Stored data
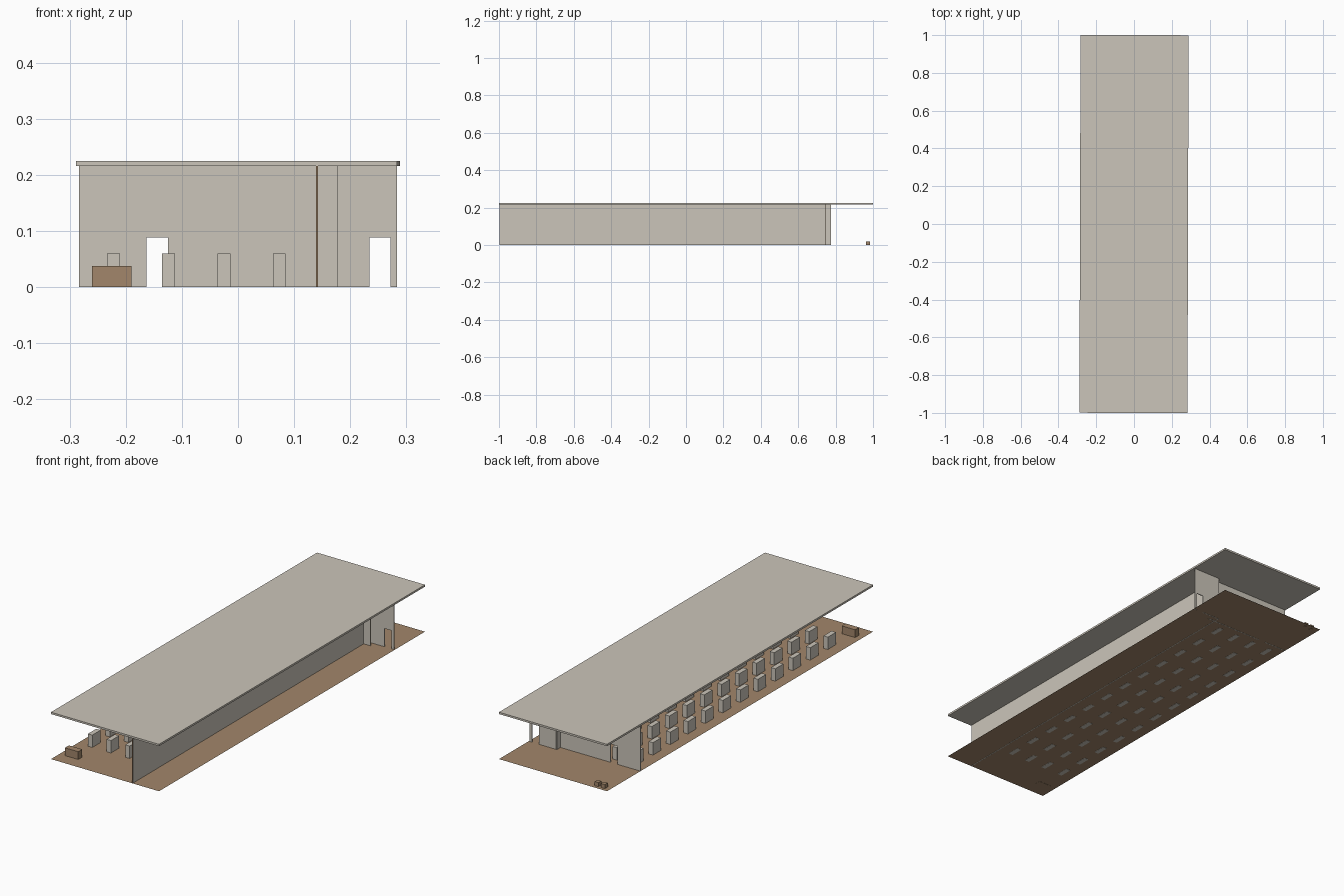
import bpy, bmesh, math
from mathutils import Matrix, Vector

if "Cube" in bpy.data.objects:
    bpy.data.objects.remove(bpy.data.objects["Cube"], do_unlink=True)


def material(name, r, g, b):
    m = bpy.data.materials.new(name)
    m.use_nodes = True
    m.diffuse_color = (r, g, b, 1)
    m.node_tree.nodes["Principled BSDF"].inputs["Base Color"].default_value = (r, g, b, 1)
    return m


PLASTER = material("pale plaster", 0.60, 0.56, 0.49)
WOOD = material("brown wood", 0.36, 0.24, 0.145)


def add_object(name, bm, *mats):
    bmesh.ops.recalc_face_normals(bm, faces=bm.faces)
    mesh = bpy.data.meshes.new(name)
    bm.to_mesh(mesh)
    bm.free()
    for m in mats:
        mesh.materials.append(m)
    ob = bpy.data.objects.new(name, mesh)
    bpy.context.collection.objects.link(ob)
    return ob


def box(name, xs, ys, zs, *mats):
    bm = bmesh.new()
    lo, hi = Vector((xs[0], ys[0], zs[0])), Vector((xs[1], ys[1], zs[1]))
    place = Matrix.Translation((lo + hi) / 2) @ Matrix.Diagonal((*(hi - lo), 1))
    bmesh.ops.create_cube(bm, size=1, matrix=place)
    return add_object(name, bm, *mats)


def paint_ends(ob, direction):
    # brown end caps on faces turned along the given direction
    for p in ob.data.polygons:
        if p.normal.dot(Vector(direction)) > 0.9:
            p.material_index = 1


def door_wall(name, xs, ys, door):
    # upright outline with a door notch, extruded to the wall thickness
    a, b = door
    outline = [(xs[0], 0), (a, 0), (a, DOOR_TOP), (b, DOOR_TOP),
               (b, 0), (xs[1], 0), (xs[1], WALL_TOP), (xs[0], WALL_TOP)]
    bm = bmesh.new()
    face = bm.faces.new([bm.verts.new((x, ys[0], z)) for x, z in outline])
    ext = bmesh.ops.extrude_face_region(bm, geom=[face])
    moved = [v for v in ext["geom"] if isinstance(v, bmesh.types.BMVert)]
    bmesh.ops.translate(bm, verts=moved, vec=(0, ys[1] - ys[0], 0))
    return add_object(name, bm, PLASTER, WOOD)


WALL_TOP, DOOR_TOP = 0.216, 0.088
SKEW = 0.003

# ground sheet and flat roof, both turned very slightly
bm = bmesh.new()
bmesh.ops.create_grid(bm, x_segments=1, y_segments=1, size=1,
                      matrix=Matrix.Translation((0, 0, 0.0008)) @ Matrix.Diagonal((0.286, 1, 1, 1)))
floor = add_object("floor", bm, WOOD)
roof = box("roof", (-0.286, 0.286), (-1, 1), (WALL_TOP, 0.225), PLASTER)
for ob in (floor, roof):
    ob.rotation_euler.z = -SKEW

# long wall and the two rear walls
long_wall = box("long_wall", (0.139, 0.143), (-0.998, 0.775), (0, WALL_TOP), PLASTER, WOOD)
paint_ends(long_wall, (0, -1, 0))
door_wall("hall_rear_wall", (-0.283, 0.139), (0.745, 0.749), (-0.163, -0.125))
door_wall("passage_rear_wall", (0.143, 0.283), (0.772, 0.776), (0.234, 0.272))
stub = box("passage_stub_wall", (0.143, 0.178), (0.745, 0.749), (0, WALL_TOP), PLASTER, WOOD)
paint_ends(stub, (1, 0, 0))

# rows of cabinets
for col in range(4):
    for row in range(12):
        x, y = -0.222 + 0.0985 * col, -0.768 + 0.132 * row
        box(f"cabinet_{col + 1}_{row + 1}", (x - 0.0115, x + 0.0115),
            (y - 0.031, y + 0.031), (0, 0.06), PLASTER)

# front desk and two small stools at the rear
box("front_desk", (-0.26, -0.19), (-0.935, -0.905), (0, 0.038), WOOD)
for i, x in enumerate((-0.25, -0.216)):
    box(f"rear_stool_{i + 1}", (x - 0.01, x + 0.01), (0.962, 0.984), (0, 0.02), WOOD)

==

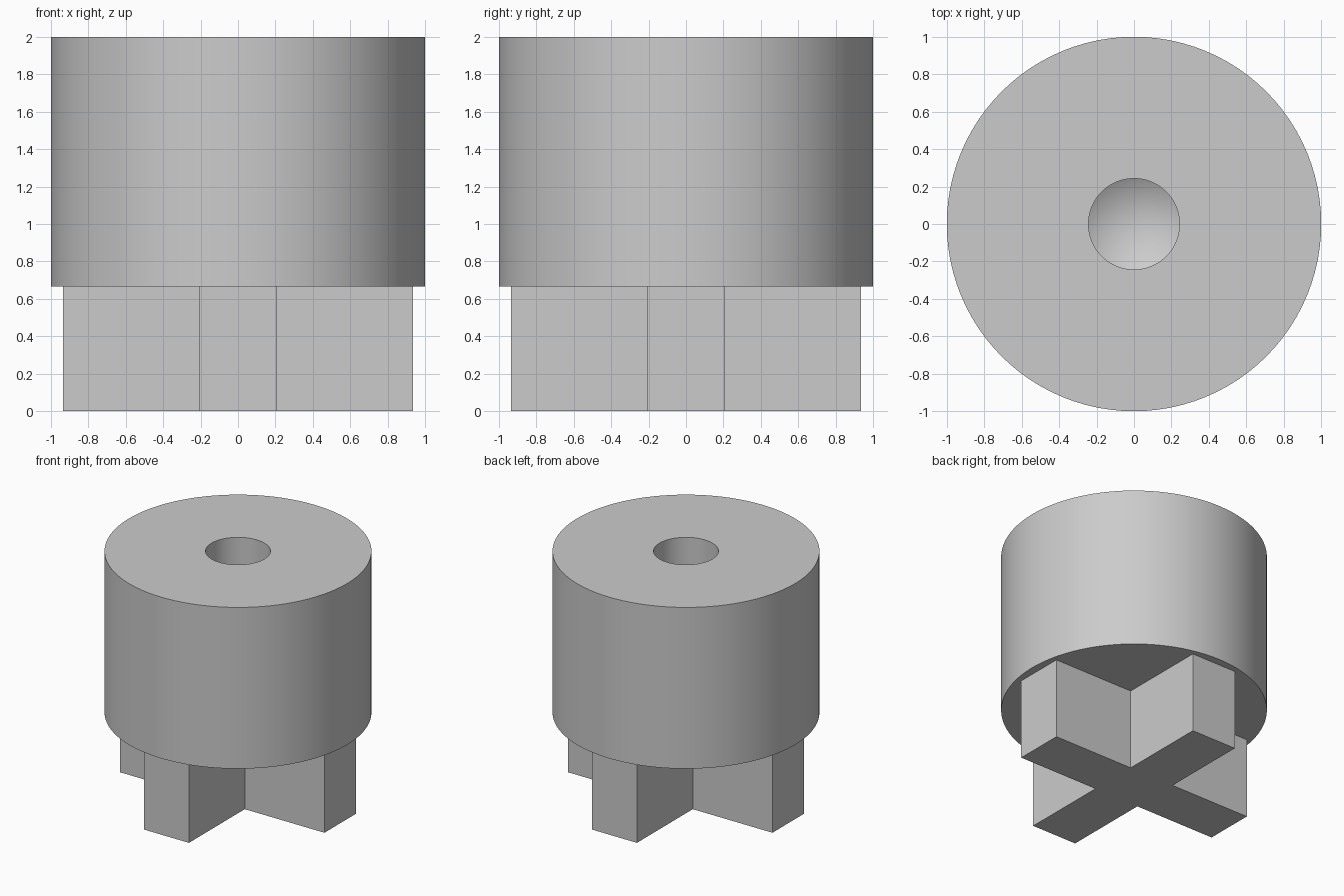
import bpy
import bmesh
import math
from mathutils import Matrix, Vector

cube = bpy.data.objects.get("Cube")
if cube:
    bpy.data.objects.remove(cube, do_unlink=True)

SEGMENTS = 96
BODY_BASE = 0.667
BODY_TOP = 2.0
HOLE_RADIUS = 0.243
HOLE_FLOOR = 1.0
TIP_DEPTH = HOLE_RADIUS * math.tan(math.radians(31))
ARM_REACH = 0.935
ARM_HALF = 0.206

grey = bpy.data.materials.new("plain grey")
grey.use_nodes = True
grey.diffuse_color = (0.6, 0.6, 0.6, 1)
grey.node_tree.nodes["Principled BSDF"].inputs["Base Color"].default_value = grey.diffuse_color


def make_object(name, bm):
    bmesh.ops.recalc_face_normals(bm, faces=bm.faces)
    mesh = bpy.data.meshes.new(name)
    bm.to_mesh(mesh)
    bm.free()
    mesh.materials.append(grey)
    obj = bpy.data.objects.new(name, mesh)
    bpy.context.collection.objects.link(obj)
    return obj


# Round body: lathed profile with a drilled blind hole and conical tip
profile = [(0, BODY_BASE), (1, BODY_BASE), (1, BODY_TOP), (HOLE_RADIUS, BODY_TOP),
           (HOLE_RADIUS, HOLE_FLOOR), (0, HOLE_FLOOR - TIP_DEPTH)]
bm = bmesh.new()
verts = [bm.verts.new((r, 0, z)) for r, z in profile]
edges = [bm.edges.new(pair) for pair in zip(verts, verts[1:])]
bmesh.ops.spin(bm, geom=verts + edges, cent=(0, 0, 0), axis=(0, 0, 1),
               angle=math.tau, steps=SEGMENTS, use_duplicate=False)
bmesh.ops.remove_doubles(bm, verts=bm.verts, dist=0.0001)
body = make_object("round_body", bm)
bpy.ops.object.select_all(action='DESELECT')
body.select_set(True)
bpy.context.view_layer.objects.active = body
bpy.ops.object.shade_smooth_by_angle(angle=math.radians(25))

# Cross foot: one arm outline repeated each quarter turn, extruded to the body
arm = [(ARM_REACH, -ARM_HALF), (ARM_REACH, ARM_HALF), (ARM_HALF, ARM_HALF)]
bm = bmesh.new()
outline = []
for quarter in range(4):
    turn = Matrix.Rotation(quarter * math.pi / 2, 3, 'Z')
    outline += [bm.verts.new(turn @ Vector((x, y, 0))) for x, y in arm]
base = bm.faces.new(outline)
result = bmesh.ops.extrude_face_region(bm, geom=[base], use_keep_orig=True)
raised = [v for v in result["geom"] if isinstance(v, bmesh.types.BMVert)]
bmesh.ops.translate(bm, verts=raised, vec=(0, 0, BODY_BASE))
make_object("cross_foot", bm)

Goal of the exercise:
Set down only the lines above that fall between the line holding "grey.diffuse_color = (0.6, 0.6, 0.6, 1)" and the line holding "bpy.ops.object.shade_smooth_by_angle(angle=math.radians(25))", inclusive, keeping each exact.

Task solution:
grey.diffuse_color = (0.6, 0.6, 0.6, 1)
grey.node_tree.nodes["Principled BSDF"].inputs["Base Color"].default_value = grey.diffuse_color


def make_object(name, bm):
    bmesh.ops.recalc_face_normals(bm, faces=bm.faces)
    mesh = bpy.data.meshes.new(name)
    bm.to_mesh(mesh)
    bm.free()
    mesh.materials.append(grey)
    obj = bpy.data.objects.new(name, mesh)
    bpy.context.collection.objects.link(obj)
    return obj


# Round body: lathed profile with a drilled blind hole and conical tip
profile = [(0, BODY_BASE), (1, BODY_BASE), (1, BODY_TOP), (HOLE_RADIUS, BODY_TOP),
           (HOLE_RADIUS, HOLE_FLOOR), (0, HOLE_FLOOR - TIP_DEPTH)]
bm = bmesh.new()
verts = [bm.verts.new((r, 0, z)) for r, z in profile]
edges = [bm.edges.new(pair) for pair in zip(verts, verts[1:])]
bmesh.ops.spin(bm, geom=verts + edges, cent=(0, 0, 0), axis=(0, 0, 1),
               angle=math.tau, steps=SEGMENTS, use_duplicate=False)
bmesh.ops.remove_doubles(bm, verts=bm.verts, dist=0.0001)
body = make_object("round_body", bm)
bpy.ops.object.select_all(action='DESELECT')
body.select_set(True)
bpy.context.view_layer.objects.active = body
bpy.ops.object.shade_smooth_by_angle(angle=math.radians(25))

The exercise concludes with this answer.